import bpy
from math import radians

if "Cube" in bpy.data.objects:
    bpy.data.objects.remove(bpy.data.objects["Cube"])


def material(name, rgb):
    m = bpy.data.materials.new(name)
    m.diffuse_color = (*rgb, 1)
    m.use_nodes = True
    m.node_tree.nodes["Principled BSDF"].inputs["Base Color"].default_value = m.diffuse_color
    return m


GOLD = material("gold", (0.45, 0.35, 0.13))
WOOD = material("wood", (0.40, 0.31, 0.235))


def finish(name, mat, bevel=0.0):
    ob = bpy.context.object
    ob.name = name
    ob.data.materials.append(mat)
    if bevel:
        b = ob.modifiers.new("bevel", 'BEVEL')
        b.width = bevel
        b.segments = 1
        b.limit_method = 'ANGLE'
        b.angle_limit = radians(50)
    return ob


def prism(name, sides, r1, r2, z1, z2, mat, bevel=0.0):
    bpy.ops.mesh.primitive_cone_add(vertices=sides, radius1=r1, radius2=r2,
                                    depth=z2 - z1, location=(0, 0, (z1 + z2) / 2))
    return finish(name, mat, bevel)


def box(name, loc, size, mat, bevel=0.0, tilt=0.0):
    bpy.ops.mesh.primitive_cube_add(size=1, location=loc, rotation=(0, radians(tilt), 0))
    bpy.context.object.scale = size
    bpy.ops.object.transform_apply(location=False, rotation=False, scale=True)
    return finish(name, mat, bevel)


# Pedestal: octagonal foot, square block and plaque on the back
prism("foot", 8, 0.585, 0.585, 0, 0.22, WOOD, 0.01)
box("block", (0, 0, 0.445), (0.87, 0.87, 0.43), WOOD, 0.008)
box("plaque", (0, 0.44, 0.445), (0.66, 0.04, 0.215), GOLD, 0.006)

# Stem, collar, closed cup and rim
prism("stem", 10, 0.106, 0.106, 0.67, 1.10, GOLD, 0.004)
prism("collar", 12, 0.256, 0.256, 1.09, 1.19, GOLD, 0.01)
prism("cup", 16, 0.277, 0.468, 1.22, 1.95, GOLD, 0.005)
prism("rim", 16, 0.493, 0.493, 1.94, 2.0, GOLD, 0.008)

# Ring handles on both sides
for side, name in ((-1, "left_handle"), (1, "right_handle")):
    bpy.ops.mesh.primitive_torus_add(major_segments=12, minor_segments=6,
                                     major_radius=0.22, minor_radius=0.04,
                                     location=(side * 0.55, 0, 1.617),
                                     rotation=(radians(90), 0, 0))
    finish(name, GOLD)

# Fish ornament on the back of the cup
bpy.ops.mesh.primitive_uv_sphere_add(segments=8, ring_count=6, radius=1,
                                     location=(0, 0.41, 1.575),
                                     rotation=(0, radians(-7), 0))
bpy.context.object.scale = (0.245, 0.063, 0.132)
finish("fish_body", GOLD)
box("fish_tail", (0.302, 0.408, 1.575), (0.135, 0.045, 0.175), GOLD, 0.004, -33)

——————

Return what is listed above, exactly and completely.

import bpy
from math import radians

if "Cube" in bpy.data.objects:
    bpy.data.objects.remove(bpy.data.objects["Cube"])


def material(name, rgb):
    m = bpy.data.materials.new(name)
    m.diffuse_color = (*rgb, 1)
    m.use_nodes = True
    m.node_tree.nodes["Principled BSDF"].inputs["Base Color"].default_value = m.diffuse_color
    return m


GOLD = material("gold", (0.45, 0.35, 0.13))
WOOD = material("wood", (0.40, 0.31, 0.235))


def finish(name, mat, bevel=0.0):
    ob = bpy.context.object
    ob.name = name
    ob.data.materials.append(mat)
    if bevel:
        b = ob.modifiers.new("bevel", 'BEVEL')
        b.width = bevel
        b.segments = 1
        b.limit_method = 'ANGLE'
        b.angle_limit = radians(50)
    return ob


def prism(name, sides, r1, r2, z1, z2, mat, bevel=0.0):
    bpy.ops.mesh.primitive_cone_add(vertices=sides, radius1=r1, radius2=r2,
                                    depth=z2 - z1, location=(0, 0, (z1 + z2) / 2))
    return finish(name, mat, bevel)


def box(name, loc, size, mat, bevel=0.0, tilt=0.0):
    bpy.ops.mesh.primitive_cube_add(size=1, location=loc, rotation=(0, radians(tilt), 0))
    bpy.context.object.scale = size
    bpy.ops.object.transform_apply(location=False, rotation=False, scale=True)
    return finish(name, mat, bevel)


# Pedestal: octagonal foot, square block and plaque on the back
prism("foot", 8, 0.585, 0.585, 0, 0.22, WOOD, 0.01)
box("block", (0, 0, 0.445), (0.87, 0.87, 0.43), WOOD, 0.008)
box("plaque", (0, 0.44, 0.445), (0.66, 0.04, 0.215), GOLD, 0.006)

# Stem, collar, closed cup and rim
prism("stem", 10, 0.106, 0.106, 0.67, 1.10, GOLD, 0.004)
prism("collar", 12, 0.256, 0.256, 1.09, 1.19, GOLD, 0.01)
prism("cup", 16, 0.277, 0.468, 1.22, 1.95, GOLD, 0.005)
prism("rim", 16, 0.493, 0.493, 1.94, 2.0, GOLD, 0.008)

# Ring handles on both sides
for side, name in ((-1, "left_handle"), (1, "right_handle")):
    bpy.ops.mesh.primitive_torus_add(major_segments=12, minor_segments=6,
                                     major_radius=0.22, minor_radius=0.04,
                                     location=(side * 0.55, 0, 1.617),
                                     rotation=(radians(90), 0, 0))
    finish(name, GOLD)

# Fish ornament on the back of the cup
bpy.ops.mesh.primitive_uv_sphere_add(segments=8, ring_count=6, radius=1,
                                     location=(0, 0.41, 1.575),
                                     rotation=(0, radians(-7), 0))
bpy.context.object.scale = (0.245, 0.063, 0.132)
finish("fish_body", GOLD)
box("fish_tail", (0.302, 0.408, 1.575), (0.135, 0.045, 0.175), GOLD, 0.004, -33)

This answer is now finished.